BEGIN Records to use

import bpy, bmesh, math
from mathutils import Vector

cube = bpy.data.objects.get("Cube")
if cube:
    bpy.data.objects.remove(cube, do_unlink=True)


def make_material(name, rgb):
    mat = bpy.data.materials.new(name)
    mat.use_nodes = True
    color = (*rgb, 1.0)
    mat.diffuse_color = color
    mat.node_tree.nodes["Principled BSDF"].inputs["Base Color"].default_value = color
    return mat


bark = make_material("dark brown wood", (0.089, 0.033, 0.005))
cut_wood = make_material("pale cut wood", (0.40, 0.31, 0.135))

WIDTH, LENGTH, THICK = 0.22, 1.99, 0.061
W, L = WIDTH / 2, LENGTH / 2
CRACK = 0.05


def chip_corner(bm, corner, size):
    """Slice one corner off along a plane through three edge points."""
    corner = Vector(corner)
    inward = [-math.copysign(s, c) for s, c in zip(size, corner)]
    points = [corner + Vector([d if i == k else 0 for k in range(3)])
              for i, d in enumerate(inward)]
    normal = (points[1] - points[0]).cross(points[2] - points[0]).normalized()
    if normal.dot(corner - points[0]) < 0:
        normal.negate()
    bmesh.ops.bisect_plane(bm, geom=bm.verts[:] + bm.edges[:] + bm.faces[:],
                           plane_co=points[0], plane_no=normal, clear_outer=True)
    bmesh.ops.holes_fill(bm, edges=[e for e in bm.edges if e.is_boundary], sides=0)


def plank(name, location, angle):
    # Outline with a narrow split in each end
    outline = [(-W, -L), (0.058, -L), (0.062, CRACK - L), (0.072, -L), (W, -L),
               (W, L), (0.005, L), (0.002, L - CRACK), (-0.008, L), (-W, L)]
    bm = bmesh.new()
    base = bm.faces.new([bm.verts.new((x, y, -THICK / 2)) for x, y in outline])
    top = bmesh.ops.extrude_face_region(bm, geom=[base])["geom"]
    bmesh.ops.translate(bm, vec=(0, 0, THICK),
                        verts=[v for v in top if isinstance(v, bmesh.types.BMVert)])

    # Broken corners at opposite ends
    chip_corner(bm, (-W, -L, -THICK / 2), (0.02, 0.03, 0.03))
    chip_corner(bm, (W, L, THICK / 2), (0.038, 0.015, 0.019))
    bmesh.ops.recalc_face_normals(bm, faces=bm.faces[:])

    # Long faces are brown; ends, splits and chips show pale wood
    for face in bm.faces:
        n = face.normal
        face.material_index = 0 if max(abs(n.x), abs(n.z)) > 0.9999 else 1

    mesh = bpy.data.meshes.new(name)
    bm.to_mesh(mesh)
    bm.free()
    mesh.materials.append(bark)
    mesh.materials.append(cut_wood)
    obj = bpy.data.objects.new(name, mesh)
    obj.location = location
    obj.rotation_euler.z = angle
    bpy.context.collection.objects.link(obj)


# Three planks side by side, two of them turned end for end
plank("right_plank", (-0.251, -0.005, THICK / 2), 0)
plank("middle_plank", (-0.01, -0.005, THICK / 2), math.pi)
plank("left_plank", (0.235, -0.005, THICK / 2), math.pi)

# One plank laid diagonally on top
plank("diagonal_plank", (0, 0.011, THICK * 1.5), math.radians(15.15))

END Records to use

Problem statement ::
Wherever the string "objects" occurs in the records above, copy that line.

Result of this exercise ::
cube = bpy.data.objects.get("Cube")
    bpy.data.objects.remove(cube, do_unlink=True)
    obj = bpy.data.objects.new(name, mesh)
    bpy.context.collection.objects.link(obj)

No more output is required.